### [Try it]
Each line containing the word "bottom" must be copied from the material below.
═══ Data provided ═══
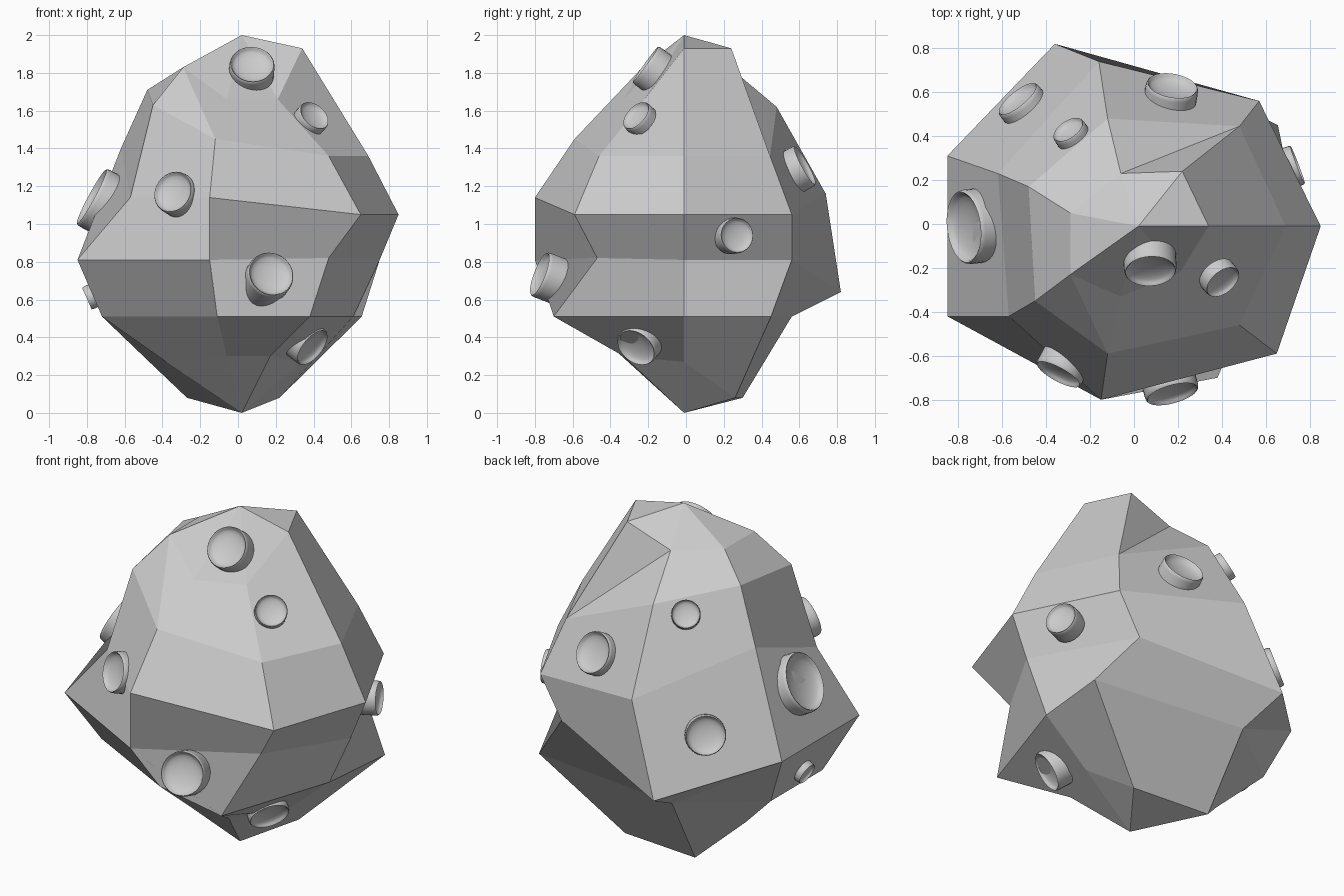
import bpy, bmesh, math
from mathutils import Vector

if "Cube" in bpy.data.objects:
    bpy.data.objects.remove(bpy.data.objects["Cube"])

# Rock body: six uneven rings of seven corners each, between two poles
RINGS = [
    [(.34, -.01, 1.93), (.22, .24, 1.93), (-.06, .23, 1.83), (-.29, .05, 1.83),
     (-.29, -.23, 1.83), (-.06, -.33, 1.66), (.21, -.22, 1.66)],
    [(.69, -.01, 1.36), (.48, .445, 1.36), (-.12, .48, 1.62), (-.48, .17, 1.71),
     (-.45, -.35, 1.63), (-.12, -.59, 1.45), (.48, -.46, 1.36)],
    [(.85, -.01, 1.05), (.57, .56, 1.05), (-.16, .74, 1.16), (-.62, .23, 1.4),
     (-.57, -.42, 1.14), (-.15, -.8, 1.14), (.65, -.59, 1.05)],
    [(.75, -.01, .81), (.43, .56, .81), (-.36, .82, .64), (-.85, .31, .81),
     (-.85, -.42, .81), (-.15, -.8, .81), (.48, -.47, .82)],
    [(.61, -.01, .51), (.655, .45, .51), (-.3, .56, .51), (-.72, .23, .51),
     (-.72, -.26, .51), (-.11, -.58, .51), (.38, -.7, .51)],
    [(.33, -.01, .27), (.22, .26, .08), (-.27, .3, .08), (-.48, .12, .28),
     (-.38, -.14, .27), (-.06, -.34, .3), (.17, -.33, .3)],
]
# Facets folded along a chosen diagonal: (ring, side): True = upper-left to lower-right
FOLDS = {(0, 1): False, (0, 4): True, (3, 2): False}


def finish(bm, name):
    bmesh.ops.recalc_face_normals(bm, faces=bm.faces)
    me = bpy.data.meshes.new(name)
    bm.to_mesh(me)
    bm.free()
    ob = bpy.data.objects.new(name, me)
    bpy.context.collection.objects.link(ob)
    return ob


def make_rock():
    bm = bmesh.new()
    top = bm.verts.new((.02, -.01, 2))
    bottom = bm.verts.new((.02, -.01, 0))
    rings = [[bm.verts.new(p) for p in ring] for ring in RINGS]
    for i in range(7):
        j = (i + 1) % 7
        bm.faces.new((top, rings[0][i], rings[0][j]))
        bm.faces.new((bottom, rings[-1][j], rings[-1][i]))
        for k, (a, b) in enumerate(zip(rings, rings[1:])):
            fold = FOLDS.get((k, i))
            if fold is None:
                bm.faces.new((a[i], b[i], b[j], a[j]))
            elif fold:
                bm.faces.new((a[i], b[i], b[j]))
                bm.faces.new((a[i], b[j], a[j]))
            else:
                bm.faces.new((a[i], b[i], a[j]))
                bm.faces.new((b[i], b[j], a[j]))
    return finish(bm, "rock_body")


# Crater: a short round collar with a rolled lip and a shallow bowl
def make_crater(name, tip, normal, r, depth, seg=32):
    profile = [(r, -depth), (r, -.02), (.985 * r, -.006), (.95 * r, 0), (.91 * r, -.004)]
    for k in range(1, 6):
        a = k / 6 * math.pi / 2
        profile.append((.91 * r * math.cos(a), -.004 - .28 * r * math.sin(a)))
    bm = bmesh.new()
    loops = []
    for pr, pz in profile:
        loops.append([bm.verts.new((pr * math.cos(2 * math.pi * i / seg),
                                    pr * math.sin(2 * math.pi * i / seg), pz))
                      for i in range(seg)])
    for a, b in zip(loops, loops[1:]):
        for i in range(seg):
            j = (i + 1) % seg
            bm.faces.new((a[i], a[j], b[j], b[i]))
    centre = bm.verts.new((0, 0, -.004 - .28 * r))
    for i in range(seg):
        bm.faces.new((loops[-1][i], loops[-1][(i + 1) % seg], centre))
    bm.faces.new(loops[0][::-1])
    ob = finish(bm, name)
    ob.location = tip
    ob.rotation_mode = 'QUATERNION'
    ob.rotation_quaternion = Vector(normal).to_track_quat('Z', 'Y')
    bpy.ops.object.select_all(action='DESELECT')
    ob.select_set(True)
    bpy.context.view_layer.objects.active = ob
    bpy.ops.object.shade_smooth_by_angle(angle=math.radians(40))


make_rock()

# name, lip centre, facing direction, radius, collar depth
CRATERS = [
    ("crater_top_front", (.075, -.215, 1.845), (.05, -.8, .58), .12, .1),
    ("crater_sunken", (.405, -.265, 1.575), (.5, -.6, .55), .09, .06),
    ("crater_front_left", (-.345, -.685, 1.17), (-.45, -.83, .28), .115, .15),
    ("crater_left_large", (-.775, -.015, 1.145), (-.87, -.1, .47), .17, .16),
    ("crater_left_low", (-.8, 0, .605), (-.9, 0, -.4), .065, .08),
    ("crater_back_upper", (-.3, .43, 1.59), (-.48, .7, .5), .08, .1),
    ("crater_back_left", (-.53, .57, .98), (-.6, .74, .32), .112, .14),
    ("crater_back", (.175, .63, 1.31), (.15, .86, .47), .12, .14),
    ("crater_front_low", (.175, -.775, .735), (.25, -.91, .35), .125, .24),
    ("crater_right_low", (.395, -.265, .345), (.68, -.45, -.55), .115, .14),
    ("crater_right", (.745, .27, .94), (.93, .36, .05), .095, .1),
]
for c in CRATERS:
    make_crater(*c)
═══
### [Answer box]
    bottom = bm.verts.new((.02, -.01, 0))
        bm.faces.new((bottom, rings[-1][j], rings[-1][i]))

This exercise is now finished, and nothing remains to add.